(Stored data entries)
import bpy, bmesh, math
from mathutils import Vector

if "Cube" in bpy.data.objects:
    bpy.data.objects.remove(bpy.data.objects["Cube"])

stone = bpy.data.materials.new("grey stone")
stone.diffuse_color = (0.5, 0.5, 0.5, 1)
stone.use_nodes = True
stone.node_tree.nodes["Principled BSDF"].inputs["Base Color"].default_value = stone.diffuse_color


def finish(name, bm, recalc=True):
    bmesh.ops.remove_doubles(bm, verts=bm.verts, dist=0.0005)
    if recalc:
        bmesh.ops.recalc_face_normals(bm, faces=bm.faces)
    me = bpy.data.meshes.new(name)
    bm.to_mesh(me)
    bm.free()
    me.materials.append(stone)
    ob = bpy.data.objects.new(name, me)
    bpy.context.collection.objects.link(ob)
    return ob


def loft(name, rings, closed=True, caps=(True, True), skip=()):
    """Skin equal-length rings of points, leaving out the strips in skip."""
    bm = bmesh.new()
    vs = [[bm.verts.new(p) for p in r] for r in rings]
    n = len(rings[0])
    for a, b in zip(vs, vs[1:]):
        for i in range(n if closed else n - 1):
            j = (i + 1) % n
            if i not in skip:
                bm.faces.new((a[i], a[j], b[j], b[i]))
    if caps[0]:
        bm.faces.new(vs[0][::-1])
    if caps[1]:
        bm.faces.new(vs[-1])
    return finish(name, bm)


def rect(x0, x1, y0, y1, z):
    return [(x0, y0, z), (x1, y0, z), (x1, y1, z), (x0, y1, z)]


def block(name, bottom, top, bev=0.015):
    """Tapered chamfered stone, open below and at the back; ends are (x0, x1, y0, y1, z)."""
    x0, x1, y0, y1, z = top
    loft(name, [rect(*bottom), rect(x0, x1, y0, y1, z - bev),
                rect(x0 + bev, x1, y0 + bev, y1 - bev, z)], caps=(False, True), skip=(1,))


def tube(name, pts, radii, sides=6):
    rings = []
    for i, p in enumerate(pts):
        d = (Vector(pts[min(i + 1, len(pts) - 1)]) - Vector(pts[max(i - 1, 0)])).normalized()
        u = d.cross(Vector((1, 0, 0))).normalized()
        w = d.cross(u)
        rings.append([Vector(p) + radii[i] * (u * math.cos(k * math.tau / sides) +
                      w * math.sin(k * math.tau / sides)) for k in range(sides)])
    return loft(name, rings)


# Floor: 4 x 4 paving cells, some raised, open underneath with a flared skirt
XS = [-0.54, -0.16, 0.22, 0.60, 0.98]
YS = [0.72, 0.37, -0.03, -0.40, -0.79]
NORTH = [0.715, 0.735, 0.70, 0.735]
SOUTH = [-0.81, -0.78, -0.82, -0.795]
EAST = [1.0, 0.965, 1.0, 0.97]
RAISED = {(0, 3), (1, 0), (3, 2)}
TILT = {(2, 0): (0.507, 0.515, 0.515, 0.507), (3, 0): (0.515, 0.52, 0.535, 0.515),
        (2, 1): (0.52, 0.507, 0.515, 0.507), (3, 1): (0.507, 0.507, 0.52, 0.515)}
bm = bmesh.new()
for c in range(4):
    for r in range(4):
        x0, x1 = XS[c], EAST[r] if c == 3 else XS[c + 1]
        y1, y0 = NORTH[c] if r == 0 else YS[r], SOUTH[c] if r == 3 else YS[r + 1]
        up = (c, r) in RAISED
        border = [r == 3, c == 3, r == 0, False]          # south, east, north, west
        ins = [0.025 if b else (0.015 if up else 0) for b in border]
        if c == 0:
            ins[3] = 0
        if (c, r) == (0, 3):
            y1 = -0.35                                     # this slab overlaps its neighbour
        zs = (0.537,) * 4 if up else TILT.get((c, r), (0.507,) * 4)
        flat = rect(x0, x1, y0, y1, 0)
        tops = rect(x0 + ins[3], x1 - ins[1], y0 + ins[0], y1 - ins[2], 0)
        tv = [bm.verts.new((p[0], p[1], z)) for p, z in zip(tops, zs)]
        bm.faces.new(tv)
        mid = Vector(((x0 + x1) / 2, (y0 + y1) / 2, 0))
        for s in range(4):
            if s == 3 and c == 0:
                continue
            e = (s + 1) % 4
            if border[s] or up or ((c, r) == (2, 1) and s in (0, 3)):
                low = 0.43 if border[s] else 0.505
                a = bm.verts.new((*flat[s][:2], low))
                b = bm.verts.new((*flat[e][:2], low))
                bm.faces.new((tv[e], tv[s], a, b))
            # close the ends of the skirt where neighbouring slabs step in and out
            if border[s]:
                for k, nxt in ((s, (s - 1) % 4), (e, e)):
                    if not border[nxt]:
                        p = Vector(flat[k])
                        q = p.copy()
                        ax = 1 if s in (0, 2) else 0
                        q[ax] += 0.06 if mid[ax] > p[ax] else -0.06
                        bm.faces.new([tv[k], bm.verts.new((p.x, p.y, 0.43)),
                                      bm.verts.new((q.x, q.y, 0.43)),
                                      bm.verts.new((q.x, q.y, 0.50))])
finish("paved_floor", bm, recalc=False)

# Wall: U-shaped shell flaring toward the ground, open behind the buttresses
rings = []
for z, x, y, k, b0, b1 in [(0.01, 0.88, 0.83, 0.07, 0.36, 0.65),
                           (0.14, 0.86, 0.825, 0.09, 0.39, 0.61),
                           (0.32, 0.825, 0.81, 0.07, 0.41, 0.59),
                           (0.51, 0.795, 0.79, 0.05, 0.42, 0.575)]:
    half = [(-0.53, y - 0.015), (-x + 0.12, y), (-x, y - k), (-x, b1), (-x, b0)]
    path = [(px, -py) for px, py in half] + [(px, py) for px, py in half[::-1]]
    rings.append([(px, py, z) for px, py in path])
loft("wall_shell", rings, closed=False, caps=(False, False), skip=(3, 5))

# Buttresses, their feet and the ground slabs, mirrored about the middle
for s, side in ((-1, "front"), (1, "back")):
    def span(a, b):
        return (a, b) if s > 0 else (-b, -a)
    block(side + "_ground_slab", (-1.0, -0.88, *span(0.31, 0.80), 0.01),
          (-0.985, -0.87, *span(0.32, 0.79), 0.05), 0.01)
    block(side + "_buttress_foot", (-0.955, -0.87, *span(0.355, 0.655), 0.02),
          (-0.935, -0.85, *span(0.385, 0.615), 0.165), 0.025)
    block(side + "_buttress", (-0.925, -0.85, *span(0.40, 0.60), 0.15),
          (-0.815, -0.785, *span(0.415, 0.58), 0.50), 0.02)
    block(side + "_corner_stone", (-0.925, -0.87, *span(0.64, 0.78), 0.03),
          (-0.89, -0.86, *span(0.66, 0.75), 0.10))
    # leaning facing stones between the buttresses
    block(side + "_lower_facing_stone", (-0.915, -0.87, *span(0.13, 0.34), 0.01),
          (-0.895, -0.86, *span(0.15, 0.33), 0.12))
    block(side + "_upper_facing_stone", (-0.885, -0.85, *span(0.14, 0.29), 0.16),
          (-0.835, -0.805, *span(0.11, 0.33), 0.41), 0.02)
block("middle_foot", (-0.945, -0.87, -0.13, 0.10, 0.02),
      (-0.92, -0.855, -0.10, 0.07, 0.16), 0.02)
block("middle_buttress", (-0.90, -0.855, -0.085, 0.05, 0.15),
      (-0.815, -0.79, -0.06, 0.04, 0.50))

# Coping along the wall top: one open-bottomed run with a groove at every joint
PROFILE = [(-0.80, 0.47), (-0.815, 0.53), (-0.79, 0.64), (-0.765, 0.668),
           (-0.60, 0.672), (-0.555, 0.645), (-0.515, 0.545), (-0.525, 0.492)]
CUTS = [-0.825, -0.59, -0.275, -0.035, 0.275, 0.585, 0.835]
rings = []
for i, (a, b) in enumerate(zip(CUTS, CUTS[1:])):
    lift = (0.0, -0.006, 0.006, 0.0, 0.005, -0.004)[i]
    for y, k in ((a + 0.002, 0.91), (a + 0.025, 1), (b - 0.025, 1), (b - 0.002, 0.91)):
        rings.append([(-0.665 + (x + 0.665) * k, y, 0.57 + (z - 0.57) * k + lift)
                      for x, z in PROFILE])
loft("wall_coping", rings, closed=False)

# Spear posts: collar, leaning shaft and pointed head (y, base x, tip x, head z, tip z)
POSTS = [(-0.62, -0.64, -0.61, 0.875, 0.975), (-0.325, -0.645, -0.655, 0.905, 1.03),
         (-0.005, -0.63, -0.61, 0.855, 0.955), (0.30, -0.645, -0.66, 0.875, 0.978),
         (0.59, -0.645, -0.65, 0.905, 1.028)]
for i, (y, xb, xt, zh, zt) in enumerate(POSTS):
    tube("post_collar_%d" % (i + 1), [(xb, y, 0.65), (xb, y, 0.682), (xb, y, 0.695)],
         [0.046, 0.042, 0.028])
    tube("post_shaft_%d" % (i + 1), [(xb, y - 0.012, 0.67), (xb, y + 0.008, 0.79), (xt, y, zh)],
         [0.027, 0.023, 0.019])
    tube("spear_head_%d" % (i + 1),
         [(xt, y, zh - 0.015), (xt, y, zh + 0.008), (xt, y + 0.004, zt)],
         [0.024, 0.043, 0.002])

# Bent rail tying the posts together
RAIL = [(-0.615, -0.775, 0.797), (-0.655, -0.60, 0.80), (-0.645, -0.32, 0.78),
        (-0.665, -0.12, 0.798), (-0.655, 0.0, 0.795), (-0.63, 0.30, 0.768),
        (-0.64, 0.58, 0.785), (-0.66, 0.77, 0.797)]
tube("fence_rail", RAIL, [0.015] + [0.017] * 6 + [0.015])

### Task statement
Nothing should be returned except the lines from the first line of the data above through the line with "for i in range(n", each one exact.

### Response below
import bpy, bmesh, math
from mathutils import Vector

if "Cube" in bpy.data.objects:
    bpy.data.objects.remove(bpy.data.objects["Cube"])

stone = bpy.data.materials.new("grey stone")
stone.diffuse_color = (0.5, 0.5, 0.5, 1)
stone.use_nodes = True
stone.node_tree.nodes["Principled BSDF"].inputs["Base Color"].default_value = stone.diffuse_color


def finish(name, bm, recalc=True):
    bmesh.ops.remove_doubles(bm, verts=bm.verts, dist=0.0005)
    if recalc:
        bmesh.ops.recalc_face_normals(bm, faces=bm.faces)
    me = bpy.data.meshes.new(name)
    bm.to_mesh(me)
    bm.free()
    me.materials.append(stone)
    ob = bpy.data.objects.new(name, me)
    bpy.context.collection.objects.link(ob)
    return ob


def loft(name, rings, closed=True, caps=(True, True), skip=()):
    """Skin equal-length rings of points, leaving out the strips in skip."""
    bm = bmesh.new()
    vs = [[bm.verts.new(p) for p in r] for r in rings]
    n = len(rings[0])
    for a, b in zip(vs, vs[1:]):
        for i in range(n if closed else n - 1):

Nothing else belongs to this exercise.